The lazy flow of the mighty Connecticut River created perhaps the richest farmland in the world. Probably the valley’s most important agricultural product is its delicate shade tobacco, used in the wrappers of fine cigars. Although time does not permit us to host a cigar-sampling tour, we will be travelling amidst farms with numerous curing barns and acres of ubiquitous cheese-cloth, shading the valuable crops.
In the early 17th century, intrepid settlers—for whom the Pioneer Valley is named—navigated northward on the Connecticut founding the cities of Hartford and Springfield (1636). At that time Western Massachusetts was more closely aligned with Hartford than with Boston, possibly explaining the surprising absence of the “Boston accent” among its people. The Connecticut’s many tributaries provided 18th and 19th century craftsmen with abundant waterpower giving rise to the era of industrialists and of organ builders. On Monday (29th) Barbara Owen will speak about the most notable of the latter: William Johnson, J.W. Steere, and Emmons Howard. Their instruments reflect the efforts of the greatest 19th century American builders who for a time thrived on the banks of one of these tributaries: the Westfield River. Organs from these firms were distributed across the nation. Of course, like many prominent companies, they tended to dominate the market in their own backyard, so there are many, many organs from these firms in this region. The ones we will visit are tonally original and have survived the 20th century intact.

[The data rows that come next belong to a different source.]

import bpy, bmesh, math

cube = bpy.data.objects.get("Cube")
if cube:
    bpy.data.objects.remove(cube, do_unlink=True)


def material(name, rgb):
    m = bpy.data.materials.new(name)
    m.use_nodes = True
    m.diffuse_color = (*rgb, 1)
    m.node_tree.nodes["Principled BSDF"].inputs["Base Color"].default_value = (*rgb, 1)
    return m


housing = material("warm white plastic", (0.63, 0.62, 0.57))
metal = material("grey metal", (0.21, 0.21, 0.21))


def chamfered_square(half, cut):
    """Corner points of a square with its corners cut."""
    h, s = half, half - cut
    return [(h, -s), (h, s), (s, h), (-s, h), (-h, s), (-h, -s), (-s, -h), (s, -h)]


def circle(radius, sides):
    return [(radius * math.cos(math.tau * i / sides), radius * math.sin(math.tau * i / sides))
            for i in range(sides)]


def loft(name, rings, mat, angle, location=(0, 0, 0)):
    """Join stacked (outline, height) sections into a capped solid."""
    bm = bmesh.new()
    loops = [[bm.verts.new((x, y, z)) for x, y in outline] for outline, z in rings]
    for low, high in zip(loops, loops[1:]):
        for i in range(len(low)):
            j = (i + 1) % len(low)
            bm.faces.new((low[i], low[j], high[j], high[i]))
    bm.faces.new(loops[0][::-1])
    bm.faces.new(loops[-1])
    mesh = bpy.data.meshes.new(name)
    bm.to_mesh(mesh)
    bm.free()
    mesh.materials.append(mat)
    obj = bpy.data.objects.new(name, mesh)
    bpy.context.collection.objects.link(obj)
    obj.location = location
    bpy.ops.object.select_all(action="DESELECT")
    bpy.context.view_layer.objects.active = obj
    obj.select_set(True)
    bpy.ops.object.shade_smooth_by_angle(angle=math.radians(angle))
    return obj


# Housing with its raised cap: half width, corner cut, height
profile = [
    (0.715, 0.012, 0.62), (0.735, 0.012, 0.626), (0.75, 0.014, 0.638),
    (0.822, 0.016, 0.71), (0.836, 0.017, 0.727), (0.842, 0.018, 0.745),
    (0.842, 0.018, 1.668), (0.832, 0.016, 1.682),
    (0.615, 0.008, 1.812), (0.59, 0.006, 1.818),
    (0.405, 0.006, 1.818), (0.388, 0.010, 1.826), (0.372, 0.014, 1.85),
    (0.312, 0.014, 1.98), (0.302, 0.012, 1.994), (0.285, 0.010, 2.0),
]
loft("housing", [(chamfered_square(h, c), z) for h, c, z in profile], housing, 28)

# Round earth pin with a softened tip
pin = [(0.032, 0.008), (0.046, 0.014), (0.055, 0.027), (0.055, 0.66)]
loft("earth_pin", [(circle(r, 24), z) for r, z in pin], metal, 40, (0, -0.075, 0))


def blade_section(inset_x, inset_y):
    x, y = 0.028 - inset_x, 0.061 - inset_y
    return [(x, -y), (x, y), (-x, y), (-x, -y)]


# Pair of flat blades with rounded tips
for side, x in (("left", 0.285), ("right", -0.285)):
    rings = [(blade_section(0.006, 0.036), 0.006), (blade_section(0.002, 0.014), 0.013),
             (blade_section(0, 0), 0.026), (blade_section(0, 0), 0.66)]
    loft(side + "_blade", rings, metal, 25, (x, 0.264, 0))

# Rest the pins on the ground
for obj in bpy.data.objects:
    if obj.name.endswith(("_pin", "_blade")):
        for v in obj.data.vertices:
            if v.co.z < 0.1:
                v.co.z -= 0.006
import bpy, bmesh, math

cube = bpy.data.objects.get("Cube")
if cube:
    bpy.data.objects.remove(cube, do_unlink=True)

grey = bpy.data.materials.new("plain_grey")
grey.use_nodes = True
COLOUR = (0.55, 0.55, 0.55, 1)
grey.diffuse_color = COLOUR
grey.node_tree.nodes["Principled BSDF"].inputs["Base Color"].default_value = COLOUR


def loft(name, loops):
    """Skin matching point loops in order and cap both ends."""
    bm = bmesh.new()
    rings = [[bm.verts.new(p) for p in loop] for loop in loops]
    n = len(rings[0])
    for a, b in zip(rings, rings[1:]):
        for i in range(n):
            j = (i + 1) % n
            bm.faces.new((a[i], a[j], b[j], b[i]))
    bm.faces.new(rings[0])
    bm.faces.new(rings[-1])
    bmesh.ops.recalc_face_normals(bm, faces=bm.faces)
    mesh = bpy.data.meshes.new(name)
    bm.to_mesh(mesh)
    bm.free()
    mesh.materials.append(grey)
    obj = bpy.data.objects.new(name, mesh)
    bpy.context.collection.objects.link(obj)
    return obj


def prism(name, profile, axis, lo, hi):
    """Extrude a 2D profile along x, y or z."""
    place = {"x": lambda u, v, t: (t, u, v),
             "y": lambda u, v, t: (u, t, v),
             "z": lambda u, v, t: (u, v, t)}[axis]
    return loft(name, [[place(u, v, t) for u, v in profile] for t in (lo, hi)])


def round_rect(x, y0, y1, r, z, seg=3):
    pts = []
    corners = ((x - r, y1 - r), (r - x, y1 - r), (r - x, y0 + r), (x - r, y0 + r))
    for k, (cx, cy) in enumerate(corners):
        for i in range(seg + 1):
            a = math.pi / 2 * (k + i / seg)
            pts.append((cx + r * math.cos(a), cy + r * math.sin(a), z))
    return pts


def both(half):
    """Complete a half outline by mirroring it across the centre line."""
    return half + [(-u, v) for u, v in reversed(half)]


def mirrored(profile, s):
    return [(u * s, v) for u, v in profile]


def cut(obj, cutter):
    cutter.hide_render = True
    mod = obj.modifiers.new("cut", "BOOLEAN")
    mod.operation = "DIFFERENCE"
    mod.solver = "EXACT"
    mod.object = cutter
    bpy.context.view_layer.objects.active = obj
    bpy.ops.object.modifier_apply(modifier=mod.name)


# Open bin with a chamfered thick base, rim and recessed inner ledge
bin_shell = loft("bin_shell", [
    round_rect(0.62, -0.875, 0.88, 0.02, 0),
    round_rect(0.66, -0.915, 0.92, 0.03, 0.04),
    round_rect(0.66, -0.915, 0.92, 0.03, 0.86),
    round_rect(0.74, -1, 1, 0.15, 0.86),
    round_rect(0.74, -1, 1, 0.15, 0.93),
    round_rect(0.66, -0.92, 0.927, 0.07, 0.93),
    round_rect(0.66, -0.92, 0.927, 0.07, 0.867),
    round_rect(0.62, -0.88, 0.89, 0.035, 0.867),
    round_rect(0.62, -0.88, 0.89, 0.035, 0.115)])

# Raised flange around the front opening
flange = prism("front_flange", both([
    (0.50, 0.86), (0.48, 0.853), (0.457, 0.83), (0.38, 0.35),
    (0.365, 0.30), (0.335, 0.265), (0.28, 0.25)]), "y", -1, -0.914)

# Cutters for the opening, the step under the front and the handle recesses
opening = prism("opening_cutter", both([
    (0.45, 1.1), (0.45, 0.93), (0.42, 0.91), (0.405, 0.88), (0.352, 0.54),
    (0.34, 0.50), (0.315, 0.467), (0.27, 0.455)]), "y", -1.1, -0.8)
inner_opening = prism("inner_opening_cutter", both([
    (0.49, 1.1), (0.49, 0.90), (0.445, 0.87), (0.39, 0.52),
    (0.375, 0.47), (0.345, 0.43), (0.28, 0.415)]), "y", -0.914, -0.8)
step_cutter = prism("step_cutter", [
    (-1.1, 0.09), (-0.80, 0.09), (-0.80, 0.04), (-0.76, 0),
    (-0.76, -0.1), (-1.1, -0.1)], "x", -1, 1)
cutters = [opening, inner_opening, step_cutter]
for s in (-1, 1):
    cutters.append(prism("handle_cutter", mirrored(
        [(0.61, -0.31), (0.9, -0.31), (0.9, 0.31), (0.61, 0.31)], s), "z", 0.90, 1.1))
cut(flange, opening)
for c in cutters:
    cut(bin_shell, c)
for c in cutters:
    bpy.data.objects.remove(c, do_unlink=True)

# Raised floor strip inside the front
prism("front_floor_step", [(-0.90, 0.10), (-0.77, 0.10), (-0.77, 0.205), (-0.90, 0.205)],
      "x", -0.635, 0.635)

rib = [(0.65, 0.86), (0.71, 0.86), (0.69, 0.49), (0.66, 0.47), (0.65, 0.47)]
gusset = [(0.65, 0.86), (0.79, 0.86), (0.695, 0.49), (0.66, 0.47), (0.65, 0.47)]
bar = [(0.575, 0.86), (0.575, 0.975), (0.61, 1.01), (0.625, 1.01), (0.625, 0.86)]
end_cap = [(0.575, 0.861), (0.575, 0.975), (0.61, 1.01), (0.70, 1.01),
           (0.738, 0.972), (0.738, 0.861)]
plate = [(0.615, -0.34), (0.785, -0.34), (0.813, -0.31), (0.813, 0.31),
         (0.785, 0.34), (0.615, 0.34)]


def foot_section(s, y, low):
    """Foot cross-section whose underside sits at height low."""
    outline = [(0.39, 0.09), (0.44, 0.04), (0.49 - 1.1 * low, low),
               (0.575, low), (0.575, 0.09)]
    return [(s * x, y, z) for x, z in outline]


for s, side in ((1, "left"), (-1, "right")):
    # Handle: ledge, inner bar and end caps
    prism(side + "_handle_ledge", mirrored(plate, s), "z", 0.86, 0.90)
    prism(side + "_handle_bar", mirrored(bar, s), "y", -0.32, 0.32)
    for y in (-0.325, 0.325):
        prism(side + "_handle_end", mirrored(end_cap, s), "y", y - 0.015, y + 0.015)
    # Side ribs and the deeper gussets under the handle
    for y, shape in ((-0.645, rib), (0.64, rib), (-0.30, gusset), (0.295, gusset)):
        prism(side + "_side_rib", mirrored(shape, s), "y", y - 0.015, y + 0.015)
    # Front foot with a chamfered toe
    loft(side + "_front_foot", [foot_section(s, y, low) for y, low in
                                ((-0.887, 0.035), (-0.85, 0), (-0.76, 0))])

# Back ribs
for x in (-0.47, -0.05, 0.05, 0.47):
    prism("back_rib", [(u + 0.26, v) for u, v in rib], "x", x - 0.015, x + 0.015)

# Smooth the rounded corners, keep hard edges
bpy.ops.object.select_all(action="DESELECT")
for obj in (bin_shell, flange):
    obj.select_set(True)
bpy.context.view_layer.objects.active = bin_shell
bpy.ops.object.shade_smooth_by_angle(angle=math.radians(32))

The river’s valley is edged on the west by the famous Berkshire Hills. In the early 19th century these were a haven for artists and authors (Hawthorne and Melville) and later a get-away for the mega-rich New Yorkers who attempted to co-opt the aura of their more creative antecedents. The Carnegies, Morgans, Choates and others turned the Berkshires into a Newport-like social hive with their “cottages,” parades, and festivals. We will be travelling to this area on two days: optionally on Sunday (28th) to visit the Norman Rockwell Museum and Daniel Chester French estate; and again on Monday (29th) to hear James David Christie play the organ at Tanglewood and to hear Bruce Stevens play the great Great Barrington 1883 Hilborne Roosevelt organ.
We will spend Tuesday through Friday travelling along the Connecticut River barely venturing into New Hampshire to the north and Connecticut to the south. In the course of our visits we will encounter these highlights:
- The 75th anniversary of the Aeolian-Skinner organ in the Koussevitzky Music Shed at Tanglewood
- The oldest extant Johnson
- The oldest extant Casavant in the United States
- The only extant William Jackson (Albany, New York)
- The first complete organ from E.M. Skinner & Son’s Methuen factory
Every church, cathedral, and school on our itinerary is thrilled that it has been chosen and is eager to be our host. We will be staying at the finest hotel in the region—and at a very favorable rate. The food will be terrific and will be served at interesting and scenic settings. Summers in western Massachusetts are balmy, laid back, and care-free. So, don’t procrastinate. Plan to spend time with us and your other beloved OHS friends this summer. We and the spirits of William Johnson, J.W. Steere, and Emmons Howard are looking forward to your company.
Roy Perdue, CHAIR
2015 Convention Planning Committee
P.S. If you stay on through July 4th, you can watch the Springfield fireworks from your hotel window. They are set off from the Memorial Bridge adjacent to the hotel. Ask for a room on the west side of the building.